With unemployment at an all time low since 2008, a shortage of fewer active candidates has employers struggling to not only attract candidates but hire and retain those best fit for the position. To attract the wealth of passive candidates, recruiting tactics take equal parts finesse and consistency. According to ERE Media, since they are fully employed, passive candidates are looking for better jobs, not just another job. To have a chance of recruiting the more passive candidate, you have to offer a better job in combination with a better career. If you’re not sure how to answer the question “why should I work for you?” then consider top candidates lost before you even begin recruiting.
What you don’t know can hurt you, according to Business News Daily, more than 75 percent of job seekers would accept a salary that is 5 percent lower than their expected offer if the employer created a great impression throughout the hiring process. To successfully build a talent pipeline in an environment seemingly void of skilled candidates, you need a competitive advantage. If yours is purely based on salary, you’re missing the mark (and potentially hurting your bottom line). Of course, competitive salaries are important to top candidates but, the best of the best are looking for more.

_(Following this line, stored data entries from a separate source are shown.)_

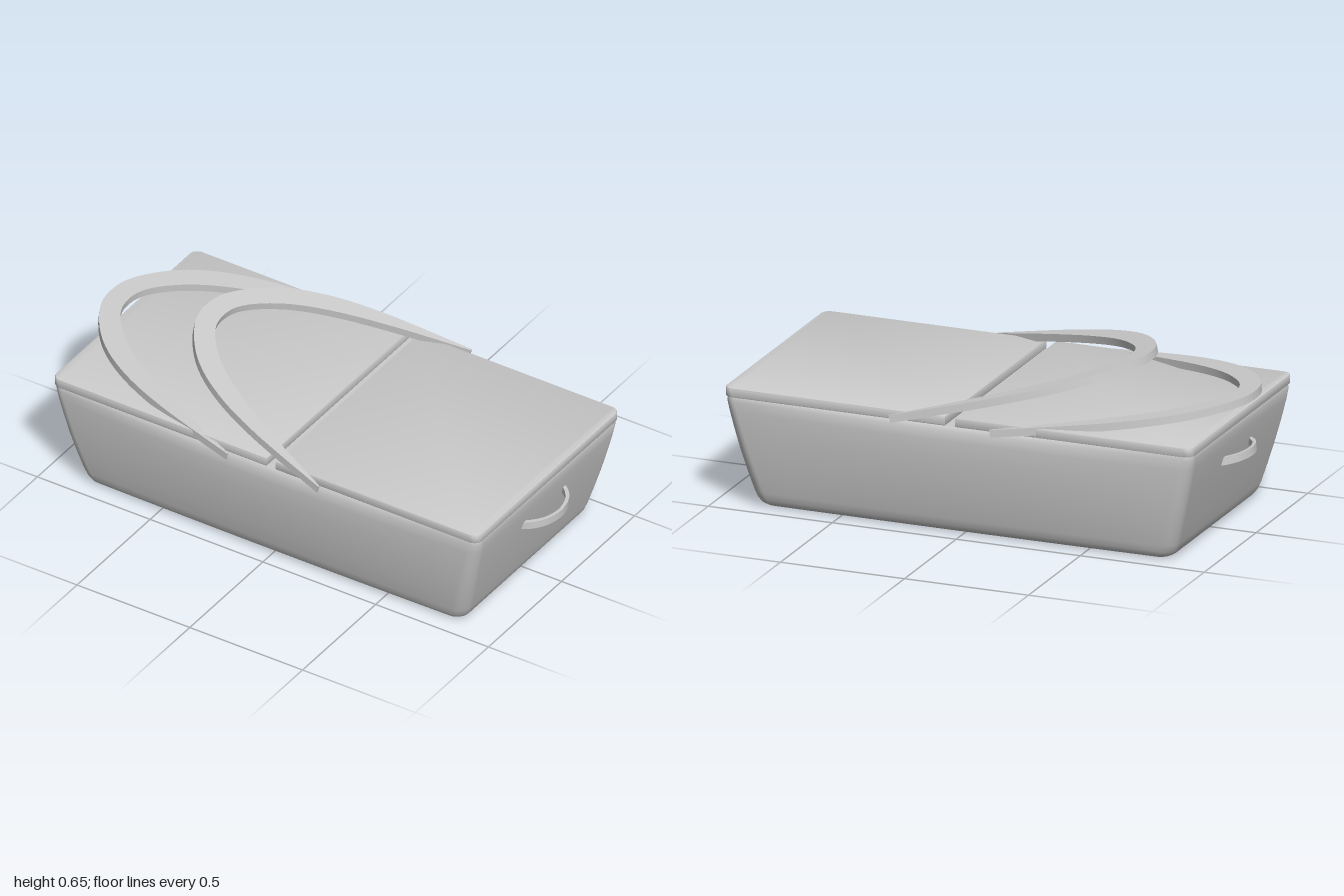
import * as THREE from 'three';
import { toCreasedNormals } from 'three/addons/utils/BufferGeometryUtils.js';

const material = new THREE.MeshStandardMaterial({ color: 0xcccccc });

function addMesh(group, name, geometry) {
  const mesh = new THREE.Mesh(geometry, material);
  mesh.name = name;
  group.add(mesh);
  return mesh;
}

// Rounded rectangle in plan; the long sides swell outward by `bulge`
function outline(hx, hz, r, bulge) {
  const pts = [];
  const corners = [[1, 1, 0], [-1, 1, 1], [-1, -1, 2], [1, -1, 3]];
  for (const [sx, sz, quarter] of corners) {
    for (let i = 0; i <= 6; i++) {
      const a = (quarter + i / 6) * Math.PI / 2;
      pts.push([sx * (hx - r) + r * Math.cos(a), sz * (hz - r) + r * Math.sin(a)]);
    }
    // extra points along the long sides
    if (quarter % 2 === 0) {
      for (let i = 1; i < 12; i++) pts.push([sx * (hx - r) * (1 - i / 6), sz * hz]);
    }
  }
  return pts.map(([x, z]) => [x, z + Math.sign(z) * bulge * Math.max(0, 1 - (x / hx) ** 2) * Math.min(1, Math.abs(z) / hz)]);
}

// Stack of outlines joined into a smooth wall, with a cap at each end
function tubShell(levels) {
  const pos = [], index = [];
  const loops = levels.map(([y, hx, hz, r, b]) => outline(hx, hz, r, b).map(([x, z]) => [x, y, z]));
  const n = loops[0].length;
  loops.forEach(loop => loop.forEach(p => pos.push(...p)));
  for (let k = 0; k < loops.length - 1; k++) {
    for (let i = 0; i < n; i++) {
      const j = (i + 1) % n;
      const a = k * n + i, b = k * n + j, c = b + n, d = a + n;
      index.push(a, d, c, a, c, b);
    }
  }
  const cap = (loop, up) => {
    const base = pos.length / 3;
    pos.push(0, loop[0][1], 0);
    loop.forEach(p => pos.push(...p));
    for (let i = 0; i < n; i++) {
      const a = base + 1 + i, b = base + 1 + (i + 1) % n;
      index.push(base, up ? b : a, up ? a : b);
    }
  };
  cap(loops[0], false);
  cap(loops[loops.length - 1], true);
  const g = new THREE.BufferGeometry();
  g.setAttribute('position', new THREE.Float32BufferAttribute(pos, 3));
  g.setIndex(index);
  g.computeVertexNormals();
  return g;
}

// Flat lid leaf from x = 0 to w, with its far corners rounded
function lidLeaf(w, hz, height) {
  const r = 0.035, b = 0.006;
  const s = new THREE.Shape();
  s.moveTo(b, -hz + b);
  s.lineTo(w - r, -hz + b);
  s.absarc(w - r, -hz + r, r - b, -Math.PI / 2, 0);
  s.lineTo(w - b, hz - r);
  s.absarc(w - r, hz - r, r - b, 0, Math.PI / 2);
  s.lineTo(b, hz - b);
  s.closePath();
  const g = new THREE.ExtrudeGeometry(s, {
    depth: height - 2 * b, bevelEnabled: true, bevelSize: b, bevelThickness: b, bevelSegments: 2, curveSegments: 6,
  });
  g.translate(0, 0, -height + b);
  g.rotateX(Math.PI / 2);
  g.translate(0, -height, 0);
  // top and bottom sit at y = height and y = 0
  g.computeBoundingBox();
  g.translate(0, -g.boundingBox.min.y, 0);
  return toCreasedNormals(g, 0.6);
}

// Flat bow: half curves are mirrored, peak at the origin, opening toward +x, top at y = 0
function bow(outerHalf, innerHalf, thickness) {
  const full = half => new THREE.SplineCurve([
    ...half.slice(1).reverse().map(([x, y]) => new THREE.Vector2(x, -y)),
    ...half.map(([x, y]) => new THREE.Vector2(x, y)),
  ]).getPoints(56);
  const shape = new THREE.Shape([...full(outerHalf), ...full(innerHalf).reverse()]);
  const g = new THREE.ExtrudeGeometry(shape, { depth: thickness, bevelEnabled: false });
  g.rotateX(Math.PI / 2);
  return toCreasedNormals(g, 0.5);
}

export function createModel() {
  const model = new THREE.Group();
  model.name = 'basket';

  // Tapered body: height, half width, half depth, corner radius, side bulge
  addMesh(model, 'body', tubShell([
    [0, 0.79, 0.39, 0.03, 0.004],
    [0.004, 0.812, 0.411, 0.04, 0.005],
    [0.015, 0.832, 0.426, 0.05, 0.006],
    [0.032, 0.845, 0.435, 0.055, 0.008],
    [0.06, 0.855, 0.443, 0.055, 0.01],
    [0.13, 0.875, 0.457, 0.055, 0.013],
    [0.22, 0.899, 0.471, 0.053, 0.017],
    [0.31, 0.921, 0.48, 0.05, 0.02],
    [0.38, 0.936, 0.485, 0.045, 0.02],
    [0.42, 0.942, 0.487, 0.04, 0.015],
    [0.435, 0.938, 0.484, 0.038, 0.006],
  ]));

  // Two lid leaves with a narrow gap between them
  const leftLid = addMesh(model, 'leftLid', lidLeaf(0.895, 0.49, 0.038));
  leftLid.position.set(0.05, 0.434, 0);
  const rightLid = addMesh(model, 'rightLid', lidLeaf(0.955, 0.49, 0.038));
  rightLid.rotation.y = Math.PI;
  rightLid.position.set(0.01, 0.434, 0);

  // Two large carrying handles, folded to one side
  const outer = [[0, 0], [0.03, 0.125], [0.14, 0.27], [0.3, 0.375], [0.52, 0.452], [0.86, 0.525]];
  const inner = [[0.08, 0], [0.11, 0.105], [0.22, 0.225], [0.38, 0.325], [0.6, 0.422], [0.86, 0.517]];
  for (const [name, x, y, drop] of [['lowerHandle', -0.997, 0.557, 0.102], ['upperHandle', -0.575, 0.655, 0.198]]) {
    const handle = addMesh(model, name, bow(outer, inner, 0.03));
    handle.position.set(x, y, 0);
    handle.rotation.z = -Math.atan2(drop, 0.85);
  }

  // Small grips on the two ends
  const gripOuter = [[0, 0], [0.014, 0.07], [0.048, 0.122], [0.09, 0.152]];
  const gripInner = [[0.013, 0], [0.027, 0.065], [0.058, 0.11], [0.09, 0.135]];
  const leftGrip = addMesh(model, 'leftGrip', bow(gripOuter, gripInner, 0.03));
  leftGrip.rotation.y = Math.PI;
  leftGrip.position.set(1, 0.326, 0);
  const rightGrip = addMesh(model, 'rightGrip', bow(gripOuter, gripInner, 0.03));
  rightGrip.rotation.z = -0.12;
  rightGrip.position.set(-0.985, 0.334, 0);

  return model;
}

Employers are hurting their reputation by creating a daunting application experience. Recent reports by Business News Daily reveal nearly 60 percent of applicants complain the application process is too automated and lacks personalization and 51 percent are aggravated they don’t know where they stand in the process. Every touch point an employer has with a prospective candidate has potential to make or break the company’s brand reputation and affect the possibility of being sought after by future candidates.